Sojourners reports in “A Thoroughly Modern Mystic Makes His Way to the Big Screen” on big news for fans of American Catholic mystic Thomas Merton: his life story — or at least a love affair which played a significant role — is coming to the movies.
Cathleen Falsani writes:
Merton’s voice was unique in the way he lived in the awkward no man’s land between holiness and humanity. He was a man’s man, handsome and strapping, like a rugged Spencer Tracy with a tonsure and cassock. He had been around the block a few times, both before he moved behind Gethsemani’s cloistered walls and after. Which makes him more accessible and authentic than many other giants of the faith.
Merton was saintly and serious. He also was sexy and a little bit dangerous.
“He is so human, real and relatable to me,” Eisner said. “I am convinced that what he so eloquently and vulnerably wrote about is perhaps more relevant today than it was in his own day. … I just can’t wait to introduce this beautiful person to a whole new mass of people who have yet to be smitten by his wit and wisdom.”
The way Eisner and Miller have written the romance between Merton and his M isn’t tawdry or voyeuristic, and it leaves to the audience the (highly debated) question of whether their relationship was ever fully consummated. The details of what happened between the sheets are the least compelling part of their unlikely coupling.
“Dear, I have a terrible desire for fidelity to what has been far greater than either of us,” Merton wrote to M in the Midsummer collection. “And not a choice of fidelities to this or that, love or vows. But a fidelity beyond and above that to both of them in one, to God; to the Christ who is absolutely alone and not apart from us, but is the dreadful deep hole in the midst of us, waiting for no explanation.”

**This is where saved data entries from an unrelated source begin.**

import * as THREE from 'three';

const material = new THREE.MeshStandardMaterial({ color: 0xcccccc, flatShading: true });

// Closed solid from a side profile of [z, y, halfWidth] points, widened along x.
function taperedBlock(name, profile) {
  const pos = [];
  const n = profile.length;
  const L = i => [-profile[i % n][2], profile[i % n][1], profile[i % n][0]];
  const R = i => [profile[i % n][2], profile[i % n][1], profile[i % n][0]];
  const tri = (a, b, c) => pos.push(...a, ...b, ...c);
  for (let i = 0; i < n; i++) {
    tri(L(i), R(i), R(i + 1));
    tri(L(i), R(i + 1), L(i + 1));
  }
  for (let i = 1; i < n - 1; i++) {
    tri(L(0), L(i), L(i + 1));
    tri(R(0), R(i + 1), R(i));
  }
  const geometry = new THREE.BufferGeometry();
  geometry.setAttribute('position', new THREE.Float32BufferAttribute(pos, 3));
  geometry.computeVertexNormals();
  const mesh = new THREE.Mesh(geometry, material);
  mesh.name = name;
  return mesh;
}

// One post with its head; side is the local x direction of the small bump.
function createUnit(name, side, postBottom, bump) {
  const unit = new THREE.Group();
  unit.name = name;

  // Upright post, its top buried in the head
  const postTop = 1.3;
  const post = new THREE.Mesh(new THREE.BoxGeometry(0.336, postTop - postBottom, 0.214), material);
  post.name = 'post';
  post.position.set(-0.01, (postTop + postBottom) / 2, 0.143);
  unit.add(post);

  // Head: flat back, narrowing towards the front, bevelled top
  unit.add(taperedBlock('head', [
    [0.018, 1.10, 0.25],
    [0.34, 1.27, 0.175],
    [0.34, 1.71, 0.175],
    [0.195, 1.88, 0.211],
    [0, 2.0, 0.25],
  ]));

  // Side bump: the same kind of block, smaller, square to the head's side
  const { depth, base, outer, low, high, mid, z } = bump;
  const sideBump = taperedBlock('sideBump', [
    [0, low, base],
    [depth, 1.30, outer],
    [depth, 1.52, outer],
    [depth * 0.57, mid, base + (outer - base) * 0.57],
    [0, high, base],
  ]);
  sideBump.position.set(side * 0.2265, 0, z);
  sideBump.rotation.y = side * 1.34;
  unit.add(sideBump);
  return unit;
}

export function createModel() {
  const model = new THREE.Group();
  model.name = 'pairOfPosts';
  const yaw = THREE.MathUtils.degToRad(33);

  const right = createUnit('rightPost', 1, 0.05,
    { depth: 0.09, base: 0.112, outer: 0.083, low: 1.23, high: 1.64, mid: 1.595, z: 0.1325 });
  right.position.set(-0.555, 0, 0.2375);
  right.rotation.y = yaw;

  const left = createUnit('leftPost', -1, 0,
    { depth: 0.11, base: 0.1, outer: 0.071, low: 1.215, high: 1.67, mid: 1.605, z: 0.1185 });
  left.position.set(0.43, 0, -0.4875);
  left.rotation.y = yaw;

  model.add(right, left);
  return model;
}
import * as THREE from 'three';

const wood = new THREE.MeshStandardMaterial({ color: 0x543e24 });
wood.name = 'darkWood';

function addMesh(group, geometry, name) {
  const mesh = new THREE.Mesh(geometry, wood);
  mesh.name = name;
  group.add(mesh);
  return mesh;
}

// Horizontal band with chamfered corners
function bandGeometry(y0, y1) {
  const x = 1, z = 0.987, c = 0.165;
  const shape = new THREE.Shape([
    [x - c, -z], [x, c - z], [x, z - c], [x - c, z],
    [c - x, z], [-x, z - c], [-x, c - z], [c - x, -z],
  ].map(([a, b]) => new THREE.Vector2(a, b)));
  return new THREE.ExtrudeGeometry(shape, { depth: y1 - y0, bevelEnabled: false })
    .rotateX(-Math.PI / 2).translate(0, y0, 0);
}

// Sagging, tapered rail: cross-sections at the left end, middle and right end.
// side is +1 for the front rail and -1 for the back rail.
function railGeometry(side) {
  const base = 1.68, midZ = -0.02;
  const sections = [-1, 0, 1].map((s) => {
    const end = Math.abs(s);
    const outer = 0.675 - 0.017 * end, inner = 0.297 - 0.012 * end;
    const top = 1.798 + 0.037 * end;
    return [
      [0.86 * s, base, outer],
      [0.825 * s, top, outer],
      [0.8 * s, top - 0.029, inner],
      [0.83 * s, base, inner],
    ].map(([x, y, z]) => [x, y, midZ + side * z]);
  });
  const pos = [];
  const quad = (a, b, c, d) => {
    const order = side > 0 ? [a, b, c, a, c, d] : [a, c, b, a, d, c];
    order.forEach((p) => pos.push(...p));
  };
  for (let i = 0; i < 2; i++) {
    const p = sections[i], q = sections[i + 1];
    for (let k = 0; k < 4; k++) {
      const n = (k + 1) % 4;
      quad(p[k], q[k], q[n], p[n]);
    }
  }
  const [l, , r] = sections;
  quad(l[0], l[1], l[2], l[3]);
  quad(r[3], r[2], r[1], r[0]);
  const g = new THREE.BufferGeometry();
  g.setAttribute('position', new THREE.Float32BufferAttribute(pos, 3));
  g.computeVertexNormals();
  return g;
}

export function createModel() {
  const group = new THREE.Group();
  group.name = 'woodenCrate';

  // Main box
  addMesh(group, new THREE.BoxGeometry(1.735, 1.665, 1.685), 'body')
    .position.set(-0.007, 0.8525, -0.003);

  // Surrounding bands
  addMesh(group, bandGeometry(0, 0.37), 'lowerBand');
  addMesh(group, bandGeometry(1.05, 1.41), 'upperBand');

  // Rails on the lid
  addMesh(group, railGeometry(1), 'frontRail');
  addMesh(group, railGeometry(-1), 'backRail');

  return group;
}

Looking forward to it. God bless the filmmakers and their production. I hope they find a way to make Merton relevant and exciting especially for today’s young people.